• WHAT IS BEING ASKED: An exact copy is needed of the lines in the entries below from the line with "# Smooth the" up to and including the line with "for name, start", and of nothing else. Leave the pictures out.

• EXTRACTED MATERIAL:

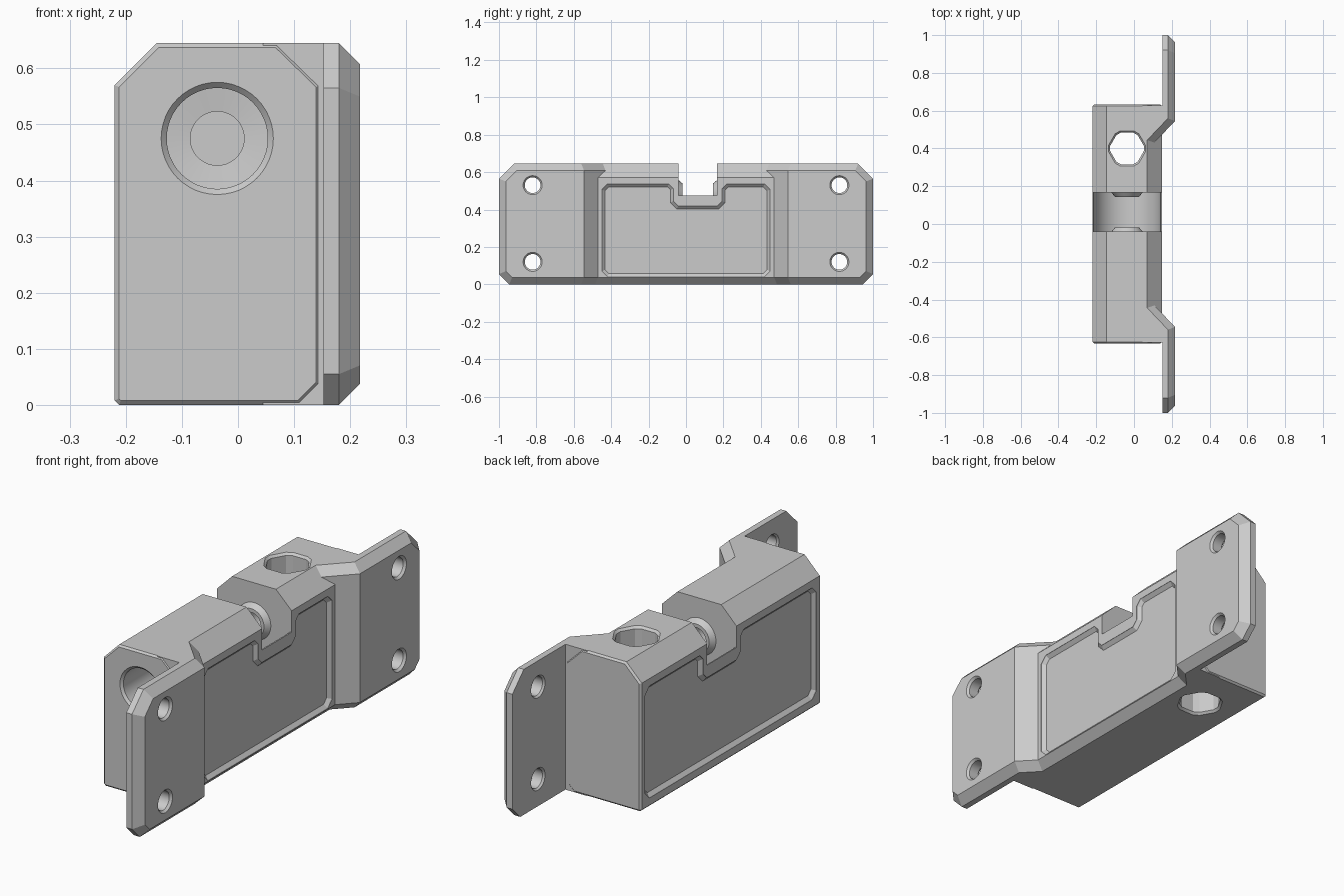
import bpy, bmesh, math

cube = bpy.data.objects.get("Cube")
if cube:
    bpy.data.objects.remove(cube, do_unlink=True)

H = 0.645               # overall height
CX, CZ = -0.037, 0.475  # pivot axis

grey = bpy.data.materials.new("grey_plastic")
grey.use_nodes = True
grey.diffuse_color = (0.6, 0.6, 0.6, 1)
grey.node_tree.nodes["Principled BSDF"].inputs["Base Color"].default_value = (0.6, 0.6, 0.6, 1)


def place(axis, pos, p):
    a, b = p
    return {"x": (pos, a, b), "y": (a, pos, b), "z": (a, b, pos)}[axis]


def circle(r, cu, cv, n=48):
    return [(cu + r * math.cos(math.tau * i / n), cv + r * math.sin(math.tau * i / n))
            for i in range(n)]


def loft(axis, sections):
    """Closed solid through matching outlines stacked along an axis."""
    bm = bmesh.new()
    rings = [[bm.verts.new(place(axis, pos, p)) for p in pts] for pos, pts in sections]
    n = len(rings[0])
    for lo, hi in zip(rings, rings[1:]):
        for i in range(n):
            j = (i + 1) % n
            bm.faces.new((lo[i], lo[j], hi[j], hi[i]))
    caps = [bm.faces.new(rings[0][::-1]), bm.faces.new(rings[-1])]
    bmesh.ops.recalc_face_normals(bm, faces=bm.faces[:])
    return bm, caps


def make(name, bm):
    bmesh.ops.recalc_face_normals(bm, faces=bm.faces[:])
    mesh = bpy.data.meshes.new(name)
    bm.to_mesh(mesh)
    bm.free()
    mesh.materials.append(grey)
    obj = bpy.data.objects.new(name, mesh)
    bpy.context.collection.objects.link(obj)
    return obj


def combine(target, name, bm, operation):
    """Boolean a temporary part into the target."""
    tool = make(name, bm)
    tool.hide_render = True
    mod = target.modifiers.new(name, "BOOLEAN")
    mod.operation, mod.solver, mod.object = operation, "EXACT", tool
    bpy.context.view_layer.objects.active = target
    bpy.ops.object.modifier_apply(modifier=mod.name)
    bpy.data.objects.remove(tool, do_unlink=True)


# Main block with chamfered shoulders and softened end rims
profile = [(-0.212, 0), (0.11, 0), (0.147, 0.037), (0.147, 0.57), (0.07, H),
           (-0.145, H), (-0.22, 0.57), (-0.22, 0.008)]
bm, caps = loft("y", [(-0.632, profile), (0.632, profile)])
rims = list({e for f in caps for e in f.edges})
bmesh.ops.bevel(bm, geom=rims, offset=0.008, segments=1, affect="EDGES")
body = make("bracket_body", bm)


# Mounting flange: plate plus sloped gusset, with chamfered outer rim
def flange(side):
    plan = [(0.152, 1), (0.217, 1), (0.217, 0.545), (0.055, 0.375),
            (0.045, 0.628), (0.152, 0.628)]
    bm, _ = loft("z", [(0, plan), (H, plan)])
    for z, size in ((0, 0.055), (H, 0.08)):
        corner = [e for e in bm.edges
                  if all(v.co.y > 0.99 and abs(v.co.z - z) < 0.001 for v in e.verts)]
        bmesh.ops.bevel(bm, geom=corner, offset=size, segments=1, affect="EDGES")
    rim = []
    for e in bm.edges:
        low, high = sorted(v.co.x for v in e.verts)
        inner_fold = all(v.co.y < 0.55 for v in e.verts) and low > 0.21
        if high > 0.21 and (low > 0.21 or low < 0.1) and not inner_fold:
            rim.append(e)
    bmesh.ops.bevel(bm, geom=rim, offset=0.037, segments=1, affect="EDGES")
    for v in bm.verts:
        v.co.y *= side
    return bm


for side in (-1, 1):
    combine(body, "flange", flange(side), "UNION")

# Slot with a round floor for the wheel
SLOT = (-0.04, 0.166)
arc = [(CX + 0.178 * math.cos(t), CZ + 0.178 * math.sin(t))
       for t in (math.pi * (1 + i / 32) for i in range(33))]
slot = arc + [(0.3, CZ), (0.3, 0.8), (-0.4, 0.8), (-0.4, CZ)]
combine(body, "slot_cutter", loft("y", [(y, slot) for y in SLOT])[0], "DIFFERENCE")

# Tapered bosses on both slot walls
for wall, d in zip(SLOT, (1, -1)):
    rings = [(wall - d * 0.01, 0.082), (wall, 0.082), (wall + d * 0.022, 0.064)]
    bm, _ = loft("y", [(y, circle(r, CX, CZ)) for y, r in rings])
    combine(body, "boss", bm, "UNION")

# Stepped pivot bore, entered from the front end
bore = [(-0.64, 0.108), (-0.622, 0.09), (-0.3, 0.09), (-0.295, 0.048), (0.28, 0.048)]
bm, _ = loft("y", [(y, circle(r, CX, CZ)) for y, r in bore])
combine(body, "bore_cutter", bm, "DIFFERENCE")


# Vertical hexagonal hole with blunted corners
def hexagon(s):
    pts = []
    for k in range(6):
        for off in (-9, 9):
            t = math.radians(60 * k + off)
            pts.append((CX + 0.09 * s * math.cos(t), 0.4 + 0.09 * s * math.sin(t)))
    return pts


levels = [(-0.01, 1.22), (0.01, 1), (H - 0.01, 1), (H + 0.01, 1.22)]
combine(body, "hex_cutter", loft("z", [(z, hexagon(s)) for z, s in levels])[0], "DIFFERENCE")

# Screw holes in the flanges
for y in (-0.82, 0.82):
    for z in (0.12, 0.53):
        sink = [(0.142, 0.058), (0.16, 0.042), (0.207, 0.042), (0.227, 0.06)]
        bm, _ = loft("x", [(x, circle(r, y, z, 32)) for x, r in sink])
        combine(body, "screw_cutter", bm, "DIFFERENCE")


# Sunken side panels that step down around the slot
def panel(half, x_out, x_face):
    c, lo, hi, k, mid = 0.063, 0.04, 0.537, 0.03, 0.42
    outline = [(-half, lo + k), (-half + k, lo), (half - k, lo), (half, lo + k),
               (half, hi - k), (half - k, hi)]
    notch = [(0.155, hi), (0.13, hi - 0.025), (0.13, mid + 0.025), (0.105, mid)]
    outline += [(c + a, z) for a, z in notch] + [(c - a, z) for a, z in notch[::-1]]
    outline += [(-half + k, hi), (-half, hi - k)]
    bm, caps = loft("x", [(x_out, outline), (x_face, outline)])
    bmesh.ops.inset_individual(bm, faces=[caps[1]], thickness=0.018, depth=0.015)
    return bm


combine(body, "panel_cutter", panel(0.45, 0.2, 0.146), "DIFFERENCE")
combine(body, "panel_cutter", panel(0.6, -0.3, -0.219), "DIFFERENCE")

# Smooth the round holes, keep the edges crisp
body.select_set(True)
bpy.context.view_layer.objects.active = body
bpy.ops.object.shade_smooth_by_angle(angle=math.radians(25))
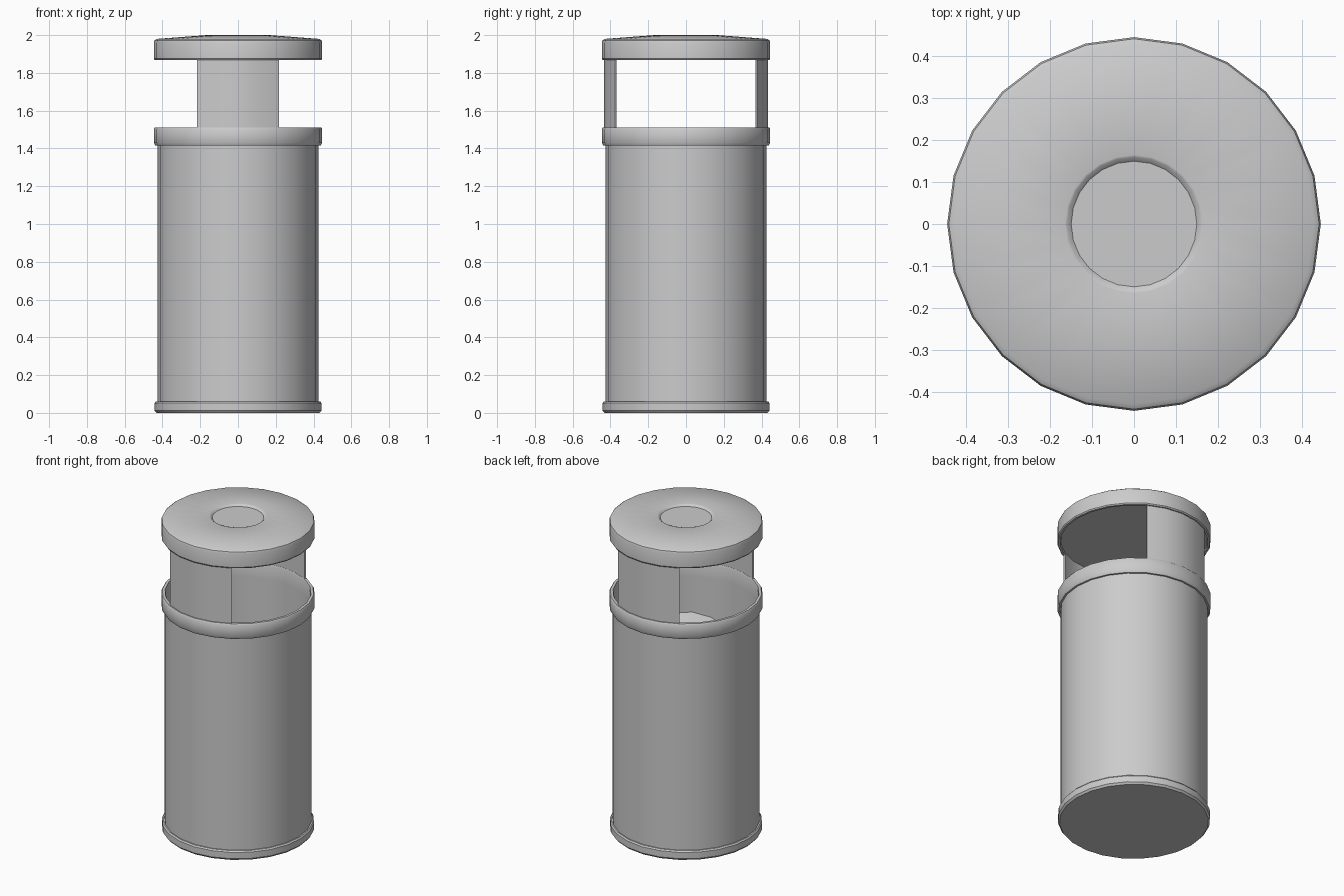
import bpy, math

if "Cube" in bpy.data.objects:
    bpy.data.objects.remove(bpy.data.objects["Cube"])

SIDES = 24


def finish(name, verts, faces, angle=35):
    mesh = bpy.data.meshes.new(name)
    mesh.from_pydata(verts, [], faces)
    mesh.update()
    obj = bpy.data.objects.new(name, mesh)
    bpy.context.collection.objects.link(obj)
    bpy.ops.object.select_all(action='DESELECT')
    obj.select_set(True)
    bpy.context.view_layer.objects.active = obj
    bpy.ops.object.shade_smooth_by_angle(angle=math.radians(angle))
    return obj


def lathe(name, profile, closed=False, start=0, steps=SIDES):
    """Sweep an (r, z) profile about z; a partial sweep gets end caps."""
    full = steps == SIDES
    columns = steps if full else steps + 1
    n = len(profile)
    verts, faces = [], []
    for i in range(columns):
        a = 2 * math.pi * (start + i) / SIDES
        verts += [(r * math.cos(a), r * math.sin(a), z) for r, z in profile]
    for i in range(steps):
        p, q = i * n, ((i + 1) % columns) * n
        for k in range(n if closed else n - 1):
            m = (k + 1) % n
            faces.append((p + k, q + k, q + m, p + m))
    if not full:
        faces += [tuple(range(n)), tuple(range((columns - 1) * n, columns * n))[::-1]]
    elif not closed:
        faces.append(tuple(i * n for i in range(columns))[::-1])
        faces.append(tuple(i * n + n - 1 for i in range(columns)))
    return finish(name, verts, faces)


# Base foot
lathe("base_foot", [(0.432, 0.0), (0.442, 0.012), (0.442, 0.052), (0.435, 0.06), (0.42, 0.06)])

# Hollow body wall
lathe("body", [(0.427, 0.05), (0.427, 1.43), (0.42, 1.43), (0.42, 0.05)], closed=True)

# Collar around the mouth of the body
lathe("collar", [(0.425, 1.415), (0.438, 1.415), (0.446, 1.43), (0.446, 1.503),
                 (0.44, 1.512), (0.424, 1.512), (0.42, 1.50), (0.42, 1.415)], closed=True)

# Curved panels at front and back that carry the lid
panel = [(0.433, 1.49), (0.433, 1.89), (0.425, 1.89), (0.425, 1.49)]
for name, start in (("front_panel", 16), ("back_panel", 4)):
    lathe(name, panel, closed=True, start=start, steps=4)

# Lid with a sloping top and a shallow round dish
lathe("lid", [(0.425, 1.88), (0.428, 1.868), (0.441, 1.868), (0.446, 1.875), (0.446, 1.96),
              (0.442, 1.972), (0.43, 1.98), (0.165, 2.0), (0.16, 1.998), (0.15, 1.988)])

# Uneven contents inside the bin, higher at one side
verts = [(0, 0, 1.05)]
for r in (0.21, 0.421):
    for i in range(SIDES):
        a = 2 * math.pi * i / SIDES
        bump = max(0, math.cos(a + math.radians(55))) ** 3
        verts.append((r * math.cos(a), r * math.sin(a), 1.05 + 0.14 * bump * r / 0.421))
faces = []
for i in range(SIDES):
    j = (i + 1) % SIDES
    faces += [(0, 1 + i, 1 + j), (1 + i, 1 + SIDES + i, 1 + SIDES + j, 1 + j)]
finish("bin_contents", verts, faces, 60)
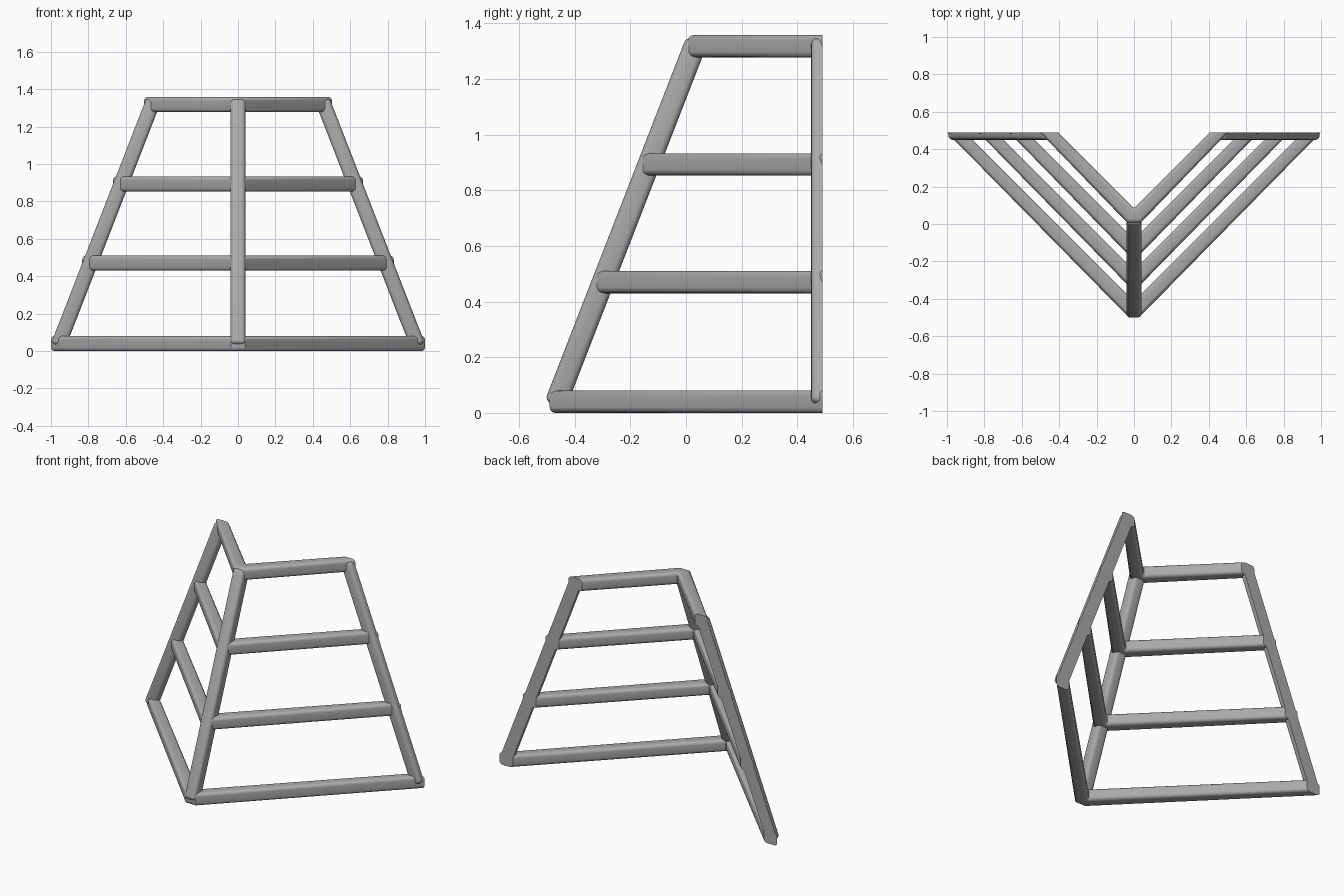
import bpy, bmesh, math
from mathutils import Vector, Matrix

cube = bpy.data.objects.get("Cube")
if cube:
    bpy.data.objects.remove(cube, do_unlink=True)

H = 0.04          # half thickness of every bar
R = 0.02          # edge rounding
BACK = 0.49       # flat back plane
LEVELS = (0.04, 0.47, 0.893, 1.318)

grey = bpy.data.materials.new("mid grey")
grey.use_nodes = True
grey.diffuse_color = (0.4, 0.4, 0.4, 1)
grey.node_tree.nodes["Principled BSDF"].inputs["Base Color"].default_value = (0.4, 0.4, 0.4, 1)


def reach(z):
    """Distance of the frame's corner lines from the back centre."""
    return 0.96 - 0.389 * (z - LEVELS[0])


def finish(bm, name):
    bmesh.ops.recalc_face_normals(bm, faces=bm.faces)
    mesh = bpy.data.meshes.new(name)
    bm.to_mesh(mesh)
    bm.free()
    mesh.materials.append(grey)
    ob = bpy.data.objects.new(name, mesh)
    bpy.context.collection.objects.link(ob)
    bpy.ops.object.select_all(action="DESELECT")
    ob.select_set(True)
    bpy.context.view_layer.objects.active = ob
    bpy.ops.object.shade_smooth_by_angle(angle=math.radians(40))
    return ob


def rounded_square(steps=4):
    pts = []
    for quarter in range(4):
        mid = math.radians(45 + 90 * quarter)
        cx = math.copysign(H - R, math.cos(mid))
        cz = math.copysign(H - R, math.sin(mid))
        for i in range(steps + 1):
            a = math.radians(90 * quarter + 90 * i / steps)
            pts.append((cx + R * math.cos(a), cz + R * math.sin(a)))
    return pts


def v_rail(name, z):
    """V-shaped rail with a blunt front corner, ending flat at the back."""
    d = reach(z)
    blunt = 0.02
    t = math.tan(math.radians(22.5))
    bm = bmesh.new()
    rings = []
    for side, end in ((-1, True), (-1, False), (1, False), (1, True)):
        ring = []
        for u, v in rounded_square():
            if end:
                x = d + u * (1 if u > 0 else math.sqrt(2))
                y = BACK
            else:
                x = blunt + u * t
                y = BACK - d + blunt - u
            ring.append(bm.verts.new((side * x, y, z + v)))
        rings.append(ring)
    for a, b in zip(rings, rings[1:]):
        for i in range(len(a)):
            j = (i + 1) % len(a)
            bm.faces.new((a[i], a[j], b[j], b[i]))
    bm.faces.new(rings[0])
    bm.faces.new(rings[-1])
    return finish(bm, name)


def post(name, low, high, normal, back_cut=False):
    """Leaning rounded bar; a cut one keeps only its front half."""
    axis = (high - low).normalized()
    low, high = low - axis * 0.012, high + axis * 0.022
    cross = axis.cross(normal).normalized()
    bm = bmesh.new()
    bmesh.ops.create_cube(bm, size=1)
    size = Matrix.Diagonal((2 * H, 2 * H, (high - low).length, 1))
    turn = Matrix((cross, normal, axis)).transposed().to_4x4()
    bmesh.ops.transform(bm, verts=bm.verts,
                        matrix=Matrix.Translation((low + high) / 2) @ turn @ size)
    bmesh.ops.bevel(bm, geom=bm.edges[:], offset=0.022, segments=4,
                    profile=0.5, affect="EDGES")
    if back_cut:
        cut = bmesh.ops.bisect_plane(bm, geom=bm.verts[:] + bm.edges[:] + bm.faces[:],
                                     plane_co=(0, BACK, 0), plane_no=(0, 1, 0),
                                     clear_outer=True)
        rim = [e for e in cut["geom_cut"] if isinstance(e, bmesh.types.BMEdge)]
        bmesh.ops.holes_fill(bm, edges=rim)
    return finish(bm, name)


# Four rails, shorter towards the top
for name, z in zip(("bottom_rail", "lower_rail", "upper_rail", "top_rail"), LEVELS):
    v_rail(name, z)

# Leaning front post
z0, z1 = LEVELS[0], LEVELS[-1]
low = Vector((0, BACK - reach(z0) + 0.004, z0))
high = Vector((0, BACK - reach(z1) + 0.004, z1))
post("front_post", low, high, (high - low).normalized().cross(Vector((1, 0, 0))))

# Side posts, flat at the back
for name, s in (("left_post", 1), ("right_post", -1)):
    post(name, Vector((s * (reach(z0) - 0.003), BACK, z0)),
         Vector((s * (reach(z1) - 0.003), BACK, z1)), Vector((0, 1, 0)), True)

• ANSWER FOR THE TASK:
# Smooth the round holes, keep the edges crisp
body.select_set(True)
bpy.context.view_layer.objects.active = body
bpy.ops.object.shade_smooth_by_angle(angle=math.radians(25))
import bpy, math

if "Cube" in bpy.data.objects:
    bpy.data.objects.remove(bpy.data.objects["Cube"])

SIDES = 24


def finish(name, verts, faces, angle=35):
    mesh = bpy.data.meshes.new(name)
    mesh.from_pydata(verts, [], faces)
    mesh.update()
    obj = bpy.data.objects.new(name, mesh)
    bpy.context.collection.objects.link(obj)
    bpy.ops.object.select_all(action='DESELECT')
    obj.select_set(True)
    bpy.context.view_layer.objects.active = obj
    bpy.ops.object.shade_smooth_by_angle(angle=math.radians(angle))
    return obj


def lathe(name, profile, closed=False, start=0, steps=SIDES):
    """Sweep an (r, z) profile about z; a partial sweep gets end caps."""
    full = steps == SIDES
    columns = steps if full else steps + 1
    n = len(profile)
    verts, faces = [], []
    for i in range(columns):
        a = 2 * math.pi * (start + i) / SIDES
        verts += [(r * math.cos(a), r * math.sin(a), z) for r, z in profile]
    for i in range(steps):
        p, q = i * n, ((i + 1) % columns) * n
        for k in range(n if closed else n - 1):
            m = (k + 1) % n
            faces.append((p + k, q + k, q + m, p + m))
    if not full:
        faces += [tuple(range(n)), tuple(range((columns - 1) * n, columns * n))[::-1]]
    elif not closed:
        faces.append(tuple(i * n for i in range(columns))[::-1])
        faces.append(tuple(i * n + n - 1 for i in range(columns)))
    return finish(name, verts, faces)


# Base foot
lathe("base_foot", [(0.432, 0.0), (0.442, 0.012), (0.442, 0.052), (0.435, 0.06), (0.42, 0.06)])

# Hollow body wall
lathe("body", [(0.427, 0.05), (0.427, 1.43), (0.42, 1.43), (0.42, 0.05)], closed=True)

# Collar around the mouth of the body
lathe("collar", [(0.425, 1.415), (0.438, 1.415), (0.446, 1.43), (0.446, 1.503),
                 (0.44, 1.512), (0.424, 1.512), (0.42, 1.50), (0.42, 1.415)], closed=True)

# Curved panels at front and back that carry the lid
panel = [(0.433, 1.49), (0.433, 1.89), (0.425, 1.89), (0.425, 1.49)]
for name, start in (("front_panel", 16), ("back_panel", 4)):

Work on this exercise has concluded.